Intermune ( ITMN): Investors are focused on two drugs in the company's pipeline -- ITMN-191 for hepatitis C and Pirfenidone as a treatment for idiopathic pulmonary fibrosis, a respiratory disease. Last week, Intermune announced progress with ITMN-191 in a phase I monotherapy study of hepatitis C patients, and plans to soon start a trial combining ITMN-191 with standard therapy. Pirfenidone is being evaluated in a phase III study. Allos Therapeutics ( ALTH): The company is developing PDX, or pralatrexate, in a pivotal phase II study for peripheral T-cell lymphoma, a blood cancer. Last week, Allos announced the start of a phase II study of PDX in patients with non-small cell lung cancer. Incyte ( INCY): It's developing a diverse pipeline of oral drugs to treat cancer, HIV, inflammation and diabetes.
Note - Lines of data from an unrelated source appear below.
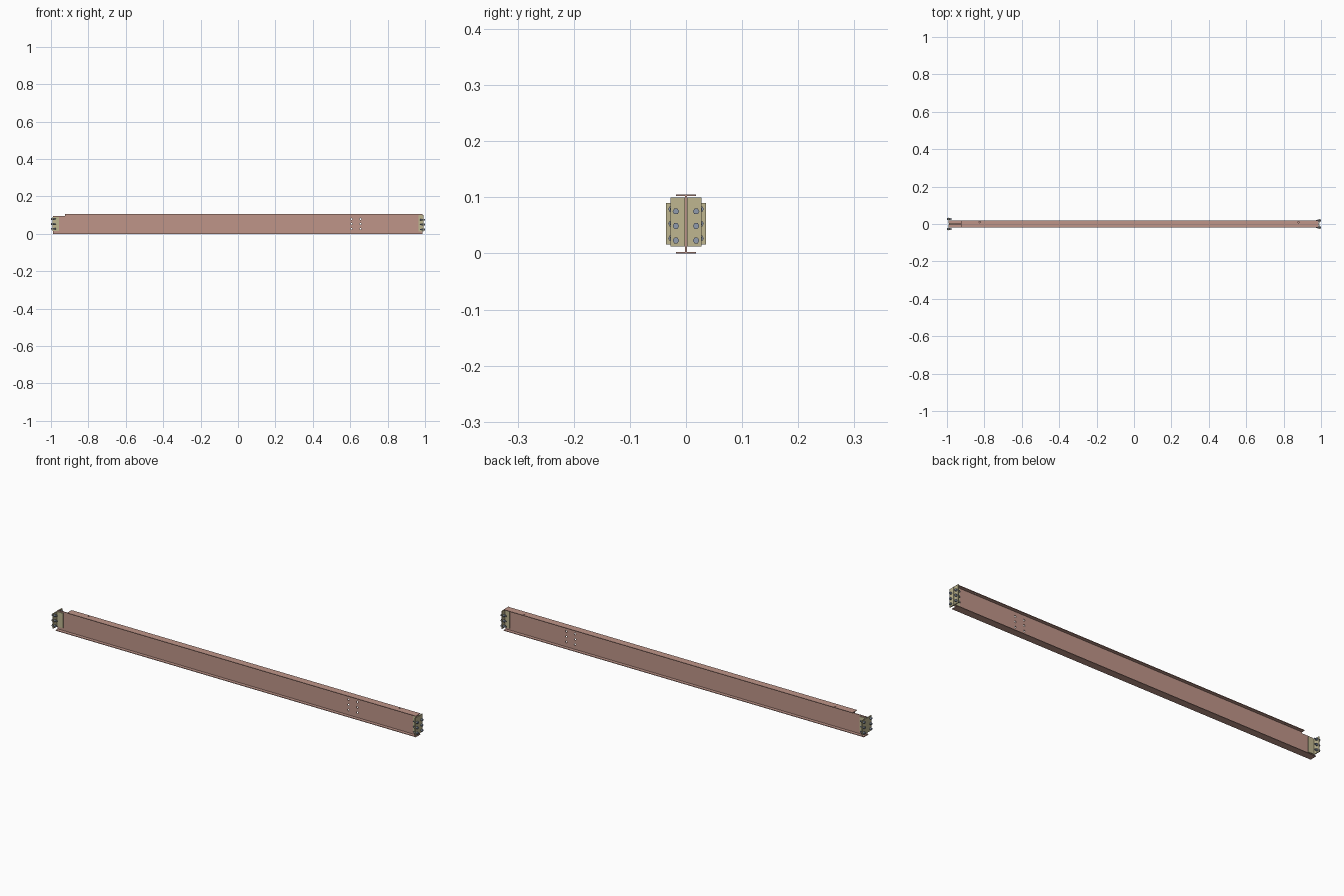
import bpy, bmesh, math
from mathutils import Matrix, Vector

if "Cube" in bpy.data.objects:
    bpy.data.objects.remove(bpy.data.objects["Cube"])


def material(name, rgb):
    m = bpy.data.materials.new(name)
    m.diffuse_color = (*rgb, 1)
    m.use_nodes = True
    m.node_tree.nodes["Principled BSDF"].inputs["Base Color"].default_value = m.diffuse_color
    return m


STEEL = material("painted_steel", (0.52, 0.30, 0.25))
CLEAT = material("cleat_steel", (0.52, 0.47, 0.28))
BOLT = material("bolt_steel", (0.28, 0.33, 0.42))


def finish(name, bm, mat=None):
    bmesh.ops.recalc_face_normals(bm, faces=bm.faces)
    me = bpy.data.meshes.new(name)
    bm.to_mesh(me)
    bm.free()
    ob = bpy.data.objects.new(name, me)
    bpy.context.collection.objects.link(ob)
    if mat:
        me.materials.append(mat)
    return ob


def extrude(name, points, vec, mat):
    bm = bmesh.new()
    face = bm.faces.new([bm.verts.new(p) for p in points])
    ext = bmesh.ops.extrude_face_region(bm, geom=[face])
    bmesh.ops.translate(bm, vec=vec, verts=[v for v in ext["geom"] if isinstance(v, bmesh.types.BMVert)])
    return finish(name, bm, mat)


def add_cylinder(bm, centre, axis, r, depth, sides):
    rot = Vector((0, 0, 1)).rotation_difference(Vector(axis)).to_matrix().to_4x4()
    bmesh.ops.create_cone(bm, cap_ends=True, segments=sides, radius1=r, radius2=r,
                          depth=depth, matrix=Matrix.Translation(centre) @ rot)


def cut(target, bm):
    cutter = finish("cutter", bm)
    cutter.hide_render = True
    mod = target.modifiers.new("cut", "BOOLEAN")
    mod.operation = "DIFFERENCE"
    mod.solver = "EXACT"
    mod.object = cutter
    bpy.context.view_layer.objects.active = target
    bpy.ops.object.modifier_apply(modifier=mod.name)
    bpy.data.objects.remove(cutter)


# I-section beam
X0, X1, H, F, TF, TW = -0.988, 0.987, 0.105, 0.018, 0.003, 0.0017
half = [(F, 0), (F, TF), (TW, TF), (TW, H - TF), (F, H - TF), (F, H)]
profile = half + [(-y, z) for y, z in reversed(half)]
beam = extrude("beam", [(X0, y, z) for y, z in profile], (X1 - X0, 0, 0), STEEL)

# coped top corner at the left end
bm = bmesh.new()
bmesh.ops.create_cube(bm, size=1, matrix=Matrix.Translation((-1.025, 0, 0.146)) @ Matrix.Diagonal((0.2, 0.1, 0.1, 1)))
cut(beam, bm)

# bolt holes in the web and two in the top flange
bm = bmesh.new()
for x in (0.607, 0.655):
    for z in (0.027, 0.053, 0.079):
        add_cylinder(bm, (x, 0, z), (0, 1, 0), 0.0045, 0.02, 16)
for x in (-0.825, 0.88):
    add_cylinder(bm, (x, 0.01, H), (0, 0, 1), 0.004, 0.02, 16)
cut(beam, bm)


# paired angle cleats with hex bolts at each end
def end_connection(side, s, face, reach, leg, z0, z1, bolt_y, bolt_z):
    t = 0.004
    for label, k in (("front", -1), ("back", 1)):
        shape = [(0, TW), (0, reach), (t, reach), (t, TW + t), (leg, TW + t), (leg, TW)]
        extrude(f"{side}_{label}_angle", [(s * (face - d), k * y, z0) for d, y in shape],
                (0, 0, z1 - z0), CLEAT)
        for i, z in enumerate(bolt_z):
            bm = bmesh.new()
            # head, shank and nut
            for a, b, r, n in ((face, 1.0, 0.0058, 6), (face - 0.019, face + 0.004, 0.003, 12),
                               (face - t - 0.008, face - t, 0.0058, 6)):
                add_cylinder(bm, (s * (a + b) / 2, k * bolt_y, z), (1, 0, 0), r, b - a, n)
            finish(f"{side}_{label}_bolt_{i + 1}", bm, BOLT)


end_connection("left", -1, 0.992, 0.036, 0.036, 0.016, 0.09, 0.026, (0.027, 0.053, 0.079))
end_connection("right", 1, 0.992, 0.028, 0.028, 0.012, 0.1, 0.018, (0.023, 0.049, 0.075))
At the JPMorgan conference, Incyte presented proof-of-concept data on several drug candidates in rheumatoid arthritis, diabetes, myelofibrosis and psoriasis. Isis: The developer of antisense drugs didn't present at JPMorgan, but last Monday, the company announced a lucrative partnership with Genzyme for its lead cholesterol-lowering compound, mipomersen. Nektar Therapeutics ( NKTR): This is a drug-delivery technology firm best known these days for developing the inhaled insulin powder and device Exubera, which was yanked off the market by partner Pfizer ( PFE) due to poor sales. Last week, the company provided an update on other products in its pipeline, including an oral treatment for opioid-induced bowel dysfunction and a long-acting form of the chemotherapy drug irinotecan. Viropharma ( VPHM): The company provided a better-than-expected 2008 sales forecast for its antibiotic Vancocin. It's also conducting a phase III study of an antiviral drug Camvia. Seattle Genetics ( SGEN): This company is a developer of monoclonal antibodies for the treatment of cancer and inflammatory disease. One of its pipeline drugs, SGN-40, is being developed in partnership with Genentech ( DNA). Biogen Idec: The big-cap biotech provided strong 2008 guidance and a bullish update on its multiple sclerosis drug Tysabri at the conference.